6932.5 . . 2245 . Irish Music Radio, Supremes “Baby Love”, ID, Blondie “Call Me”, 35443

6940,0 . . 2251 . UNID, Dutch music, good signal but very low audio, no announcements, heard, c/d 2315, 35441

6925,0u . 2314 . Black Cat Radio, rock music, ID, email, 25442

Wednesday, 3 April 2013

Logs, April 2 (3 UTC)

4029,0 . . 0105 . Laser Hot Hits, playing prank? calls (one with a caller asking for bank account details so he can make his donation directly into their account, lol), Flock of Seagulls “I Ran (So Far Away)”, HL number, ID, 25432

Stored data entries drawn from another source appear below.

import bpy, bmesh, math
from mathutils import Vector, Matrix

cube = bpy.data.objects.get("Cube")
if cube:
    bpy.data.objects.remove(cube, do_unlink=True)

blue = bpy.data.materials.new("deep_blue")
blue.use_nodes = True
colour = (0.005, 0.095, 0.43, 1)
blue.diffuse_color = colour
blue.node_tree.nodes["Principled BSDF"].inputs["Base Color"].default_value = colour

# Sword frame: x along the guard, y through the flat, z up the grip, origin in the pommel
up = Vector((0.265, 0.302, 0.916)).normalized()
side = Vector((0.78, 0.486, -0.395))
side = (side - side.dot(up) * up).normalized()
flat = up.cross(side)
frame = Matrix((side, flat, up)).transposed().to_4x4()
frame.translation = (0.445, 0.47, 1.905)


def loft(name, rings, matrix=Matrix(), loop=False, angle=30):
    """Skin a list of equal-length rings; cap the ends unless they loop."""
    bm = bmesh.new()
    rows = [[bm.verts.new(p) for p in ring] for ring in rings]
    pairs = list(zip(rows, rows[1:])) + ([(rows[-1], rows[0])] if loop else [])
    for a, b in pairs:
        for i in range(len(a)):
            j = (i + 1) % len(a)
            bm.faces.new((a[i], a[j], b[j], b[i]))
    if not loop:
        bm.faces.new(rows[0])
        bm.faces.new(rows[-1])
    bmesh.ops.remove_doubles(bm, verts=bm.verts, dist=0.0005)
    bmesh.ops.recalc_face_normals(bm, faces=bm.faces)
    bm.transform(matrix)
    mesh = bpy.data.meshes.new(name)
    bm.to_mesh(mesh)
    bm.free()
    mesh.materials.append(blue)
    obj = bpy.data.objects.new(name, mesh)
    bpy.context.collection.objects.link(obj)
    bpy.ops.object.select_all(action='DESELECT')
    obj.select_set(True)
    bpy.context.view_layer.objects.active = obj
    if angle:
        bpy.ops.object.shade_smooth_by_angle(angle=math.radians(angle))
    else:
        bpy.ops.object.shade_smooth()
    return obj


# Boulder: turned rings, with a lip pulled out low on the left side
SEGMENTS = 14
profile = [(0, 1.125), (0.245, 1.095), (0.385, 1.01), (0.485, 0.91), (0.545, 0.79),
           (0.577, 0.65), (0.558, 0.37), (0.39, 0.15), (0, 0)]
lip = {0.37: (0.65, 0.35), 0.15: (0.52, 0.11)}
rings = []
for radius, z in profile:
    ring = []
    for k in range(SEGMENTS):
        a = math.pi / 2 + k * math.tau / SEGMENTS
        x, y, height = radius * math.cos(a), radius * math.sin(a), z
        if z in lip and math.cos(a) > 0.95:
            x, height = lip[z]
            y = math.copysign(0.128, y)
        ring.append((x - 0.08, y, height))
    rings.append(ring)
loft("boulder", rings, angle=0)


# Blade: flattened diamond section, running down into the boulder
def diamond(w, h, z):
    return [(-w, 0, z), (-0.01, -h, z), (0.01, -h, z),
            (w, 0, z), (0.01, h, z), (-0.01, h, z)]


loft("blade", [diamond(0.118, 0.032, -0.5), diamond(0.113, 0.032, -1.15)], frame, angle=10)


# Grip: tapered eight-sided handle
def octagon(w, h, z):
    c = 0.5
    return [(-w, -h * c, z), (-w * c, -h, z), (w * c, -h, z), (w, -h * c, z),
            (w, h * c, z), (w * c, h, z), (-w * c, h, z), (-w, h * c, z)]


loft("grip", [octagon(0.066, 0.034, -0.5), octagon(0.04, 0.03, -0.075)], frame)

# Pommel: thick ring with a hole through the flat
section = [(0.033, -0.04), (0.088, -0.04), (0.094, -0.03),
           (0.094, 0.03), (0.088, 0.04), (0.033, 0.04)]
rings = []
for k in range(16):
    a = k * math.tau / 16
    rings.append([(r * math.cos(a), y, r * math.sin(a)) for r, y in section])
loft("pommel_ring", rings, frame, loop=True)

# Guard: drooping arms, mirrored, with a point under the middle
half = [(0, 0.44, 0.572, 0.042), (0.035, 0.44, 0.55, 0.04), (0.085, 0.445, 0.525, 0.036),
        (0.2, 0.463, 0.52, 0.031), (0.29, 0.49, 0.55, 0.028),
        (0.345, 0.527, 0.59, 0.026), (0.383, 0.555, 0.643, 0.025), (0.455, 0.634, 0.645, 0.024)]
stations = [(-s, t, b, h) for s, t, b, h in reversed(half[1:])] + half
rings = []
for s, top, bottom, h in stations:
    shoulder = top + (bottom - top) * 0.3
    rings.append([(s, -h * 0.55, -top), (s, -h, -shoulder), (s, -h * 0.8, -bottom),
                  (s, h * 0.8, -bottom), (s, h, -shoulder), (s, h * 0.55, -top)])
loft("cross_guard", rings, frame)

6925,0u . 0238 . Blue Ocean Radio, music with lots of harmonica (blues, bluegrass?), ID, 0249, one rock song and then country,  24441

Monday, 1 April 2013

Logs, April 1 & QSLs from Odynn and Bluestar

Good conditions tonight on 48 m, but not terribly busy.

6940,0 . . 1902 . Irish Music Radio, opera, ID, easy listening music, on past 2130, 33442, ssb QRM

6325,8 . . 1939 . Radio Caroline Int., pop, ID, reggae, 24442

6552,8 . . 1950 . Radio Pink Panther, pop, greetings to Powerliner, ID, 25442

6553,0 . . 2006 . Voice of the Easter Bunny, reporting to Pink Panther, “One Night in Bangkok”, 25442 (based on the voice, I think this is a well known station).

6284,7 . . 2017 . Focus Int.,“My Baby Loves Lovin’”, ID, “Break My Stride”, email, low audio, 34442

9990,0L . 2057 . Baltic Sea Radio, Russian? pop, ‘seagull’ ID in Russian? and English. Japanese pop, Japanese ID/email with phonetic spelling, “Chicken Dance”, , 24442

6239,9 . . 2128 . Radio Flying Dutchman, Bowie “The Jean Genie”, greetings, ID, jazzy instrumental, short test, c/d 2139, 34443

6925.1 . . 2315 . XEROX Radio Duplicado, flute music, ID, email, repeat of previous show, 24342

4029,0 . . 2342 . Laser Hot Hits, dance, ID, slow, deep fades, 24331

1636,0 . . 0021 . Radio Pandora, Dutch music, ID, greetings, long slow fades but nice peaks, c/d 0053, 25432

6925,0u . 0107 . Red Mercury Labs, unknown song, “Red Skies at Night”, “I Walk the Line”, ID and talk, 25341

I received these great themed QSLs from Odynn today.  Nice designs, and very appropriate.

Thanks Odynn!

As well, I recently received this very professional looking QSL from Bluestar with a nice info-card.

Thanks Henri!